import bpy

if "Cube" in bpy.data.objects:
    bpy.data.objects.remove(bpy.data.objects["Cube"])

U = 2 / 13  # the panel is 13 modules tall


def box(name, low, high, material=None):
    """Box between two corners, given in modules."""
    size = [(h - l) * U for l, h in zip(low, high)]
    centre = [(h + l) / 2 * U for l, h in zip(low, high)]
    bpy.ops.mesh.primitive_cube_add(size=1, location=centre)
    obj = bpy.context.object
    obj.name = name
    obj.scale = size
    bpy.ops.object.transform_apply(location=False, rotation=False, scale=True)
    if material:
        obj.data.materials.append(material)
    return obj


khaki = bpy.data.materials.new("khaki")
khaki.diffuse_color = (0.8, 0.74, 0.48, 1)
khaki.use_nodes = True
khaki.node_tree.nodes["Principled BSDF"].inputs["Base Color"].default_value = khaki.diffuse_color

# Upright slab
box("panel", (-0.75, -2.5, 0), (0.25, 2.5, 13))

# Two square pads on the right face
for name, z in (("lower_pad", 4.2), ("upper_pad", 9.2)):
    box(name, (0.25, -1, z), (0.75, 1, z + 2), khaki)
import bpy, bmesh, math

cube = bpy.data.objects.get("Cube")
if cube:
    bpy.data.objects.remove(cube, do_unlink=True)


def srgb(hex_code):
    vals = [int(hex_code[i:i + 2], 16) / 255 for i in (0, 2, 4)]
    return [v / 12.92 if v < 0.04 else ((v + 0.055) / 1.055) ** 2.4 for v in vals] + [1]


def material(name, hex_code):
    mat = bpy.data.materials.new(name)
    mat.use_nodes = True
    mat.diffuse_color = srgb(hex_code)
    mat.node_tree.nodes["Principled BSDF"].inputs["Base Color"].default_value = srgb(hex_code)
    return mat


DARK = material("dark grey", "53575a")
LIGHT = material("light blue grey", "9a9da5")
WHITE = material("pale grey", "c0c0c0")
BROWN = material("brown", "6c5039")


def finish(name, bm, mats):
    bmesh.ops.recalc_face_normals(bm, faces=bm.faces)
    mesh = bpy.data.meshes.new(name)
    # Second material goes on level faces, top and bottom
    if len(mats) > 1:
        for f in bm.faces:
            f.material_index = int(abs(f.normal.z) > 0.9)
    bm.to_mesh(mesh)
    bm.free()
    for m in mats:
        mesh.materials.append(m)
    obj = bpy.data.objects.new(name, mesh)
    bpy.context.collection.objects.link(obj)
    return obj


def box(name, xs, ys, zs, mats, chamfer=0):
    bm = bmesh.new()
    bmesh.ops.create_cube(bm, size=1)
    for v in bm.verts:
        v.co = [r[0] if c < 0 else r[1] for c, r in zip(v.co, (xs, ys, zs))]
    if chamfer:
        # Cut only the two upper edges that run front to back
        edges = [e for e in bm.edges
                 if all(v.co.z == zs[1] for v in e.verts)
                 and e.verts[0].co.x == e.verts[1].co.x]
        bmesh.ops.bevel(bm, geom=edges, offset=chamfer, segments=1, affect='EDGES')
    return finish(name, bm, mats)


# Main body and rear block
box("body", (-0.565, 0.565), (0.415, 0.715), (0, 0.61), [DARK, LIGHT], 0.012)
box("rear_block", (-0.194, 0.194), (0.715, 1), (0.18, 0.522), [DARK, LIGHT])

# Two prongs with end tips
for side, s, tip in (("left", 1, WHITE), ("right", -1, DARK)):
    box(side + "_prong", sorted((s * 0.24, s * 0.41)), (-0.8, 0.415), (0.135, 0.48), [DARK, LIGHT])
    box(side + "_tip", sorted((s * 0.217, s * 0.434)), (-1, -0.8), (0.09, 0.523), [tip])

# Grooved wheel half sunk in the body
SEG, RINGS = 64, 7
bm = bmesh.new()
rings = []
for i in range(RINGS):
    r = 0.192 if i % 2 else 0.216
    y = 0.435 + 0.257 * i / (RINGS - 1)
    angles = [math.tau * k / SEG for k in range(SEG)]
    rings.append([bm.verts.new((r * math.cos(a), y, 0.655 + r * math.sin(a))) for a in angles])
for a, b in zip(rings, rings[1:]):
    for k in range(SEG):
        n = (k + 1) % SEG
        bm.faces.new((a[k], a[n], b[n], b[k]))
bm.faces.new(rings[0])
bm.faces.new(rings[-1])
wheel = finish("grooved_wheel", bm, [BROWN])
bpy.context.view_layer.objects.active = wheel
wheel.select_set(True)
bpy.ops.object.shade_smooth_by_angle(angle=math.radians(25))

---*---

_Assigned task_
Copy out all of the listing, exactly as it reads.

_Response below_
import bpy

if "Cube" in bpy.data.objects:
    bpy.data.objects.remove(bpy.data.objects["Cube"])

U = 2 / 13  # the panel is 13 modules tall


def box(name, low, high, material=None):
    """Box between two corners, given in modules."""
    size = [(h - l) * U for l, h in zip(low, high)]
    centre = [(h + l) / 2 * U for l, h in zip(low, high)]
    bpy.ops.mesh.primitive_cube_add(size=1, location=centre)
    obj = bpy.context.object
    obj.name = name
    obj.scale = size
    bpy.ops.object.transform_apply(location=False, rotation=False, scale=True)
    if material:
        obj.data.materials.append(material)
    return obj


khaki = bpy.data.materials.new("khaki")
khaki.diffuse_color = (0.8, 0.74, 0.48, 1)
khaki.use_nodes = True
khaki.node_tree.nodes["Principled BSDF"].inputs["Base Color"].default_value = khaki.diffuse_color

# Upright slab
box("panel", (-0.75, -2.5, 0), (0.25, 2.5, 13))

# Two square pads on the right face
for name, z in (("lower_pad", 4.2), ("upper_pad", 9.2)):
    box(name, (0.25, -1, z), (0.75, 1, z + 2), khaki)
import bpy, bmesh, math

cube = bpy.data.objects.get("Cube")
if cube:
    bpy.data.objects.remove(cube, do_unlink=True)


def srgb(hex_code):
    vals = [int(hex_code[i:i + 2], 16) / 255 for i in (0, 2, 4)]
    return [v / 12.92 if v < 0.04 else ((v + 0.055) / 1.055) ** 2.4 for v in vals] + [1]


def material(name, hex_code):
    mat = bpy.data.materials.new(name)
    mat.use_nodes = True
    mat.diffuse_color = srgb(hex_code)
    mat.node_tree.nodes["Principled BSDF"].inputs["Base Color"].default_value = srgb(hex_code)
    return mat


DARK = material("dark grey", "53575a")
LIGHT = material("light blue grey", "9a9da5")
WHITE = material("pale grey", "c0c0c0")
BROWN = material("brown", "6c5039")


def finish(name, bm, mats):
    bmesh.ops.recalc_face_normals(bm, faces=bm.faces)
    mesh = bpy.data.meshes.new(name)
    # Second material goes on level faces, top and bottom
    if len(mats) > 1:
        for f in bm.faces:
            f.material_index = int(abs(f.normal.z) > 0.9)
    bm.to_mesh(mesh)
    bm.free()
    for m in mats:
        mesh.materials.append(m)
    obj = bpy.data.objects.new(name, mesh)
    bpy.context.collection.objects.link(obj)
    return obj


def box(name, xs, ys, zs, mats, chamfer=0):
    bm = bmesh.new()
    bmesh.ops.create_cube(bm, size=1)
    for v in bm.verts:
        v.co = [r[0] if c < 0 else r[1] for c, r in zip(v.co, (xs, ys, zs))]
    if chamfer:
        # Cut only the two upper edges that run front to back
        edges = [e for e in bm.edges
                 if all(v.co.z == zs[1] for v in e.verts)
                 and e.verts[0].co.x == e.verts[1].co.x]
        bmesh.ops.bevel(bm, geom=edges, offset=chamfer, segments=1, affect='EDGES')
    return finish(name, bm, mats)


# Main body and rear block
box("body", (-0.565, 0.565), (0.415, 0.715), (0, 0.61), [DARK, LIGHT], 0.012)
box("rear_block", (-0.194, 0.194), (0.715, 1), (0.18, 0.522), [DARK, LIGHT])

# Two prongs with end tips
for side, s, tip in (("left", 1, WHITE), ("right", -1, DARK)):
    box(side + "_prong", sorted((s * 0.24, s * 0.41)), (-0.8, 0.415), (0.135, 0.48), [DARK, LIGHT])
    box(side + "_tip", sorted((s * 0.217, s * 0.434)), (-1, -0.8), (0.09, 0.523), [tip])

# Grooved wheel half sunk in the body
SEG, RINGS = 64, 7
bm = bmesh.new()
rings = []
for i in range(RINGS):
    r = 0.192 if i % 2 else 0.216
    y = 0.435 + 0.257 * i / (RINGS - 1)
    angles = [math.tau * k / SEG for k in range(SEG)]
    rings.append([bm.verts.new((r * math.cos(a), y, 0.655 + r * math.sin(a))) for a in angles])
for a, b in zip(rings, rings[1:]):
    for k in range(SEG):
        n = (k + 1) % SEG
        bm.faces.new((a[k], a[n], b[n], b[k]))
bm.faces.new(rings[0])
bm.faces.new(rings[-1])
wheel = finish("grooved_wheel", bm, [BROWN])
bpy.context.view_layer.objects.active = wheel
wheel.select_set(True)
bpy.ops.object.shade_smooth_by_angle(angle=math.radians(25))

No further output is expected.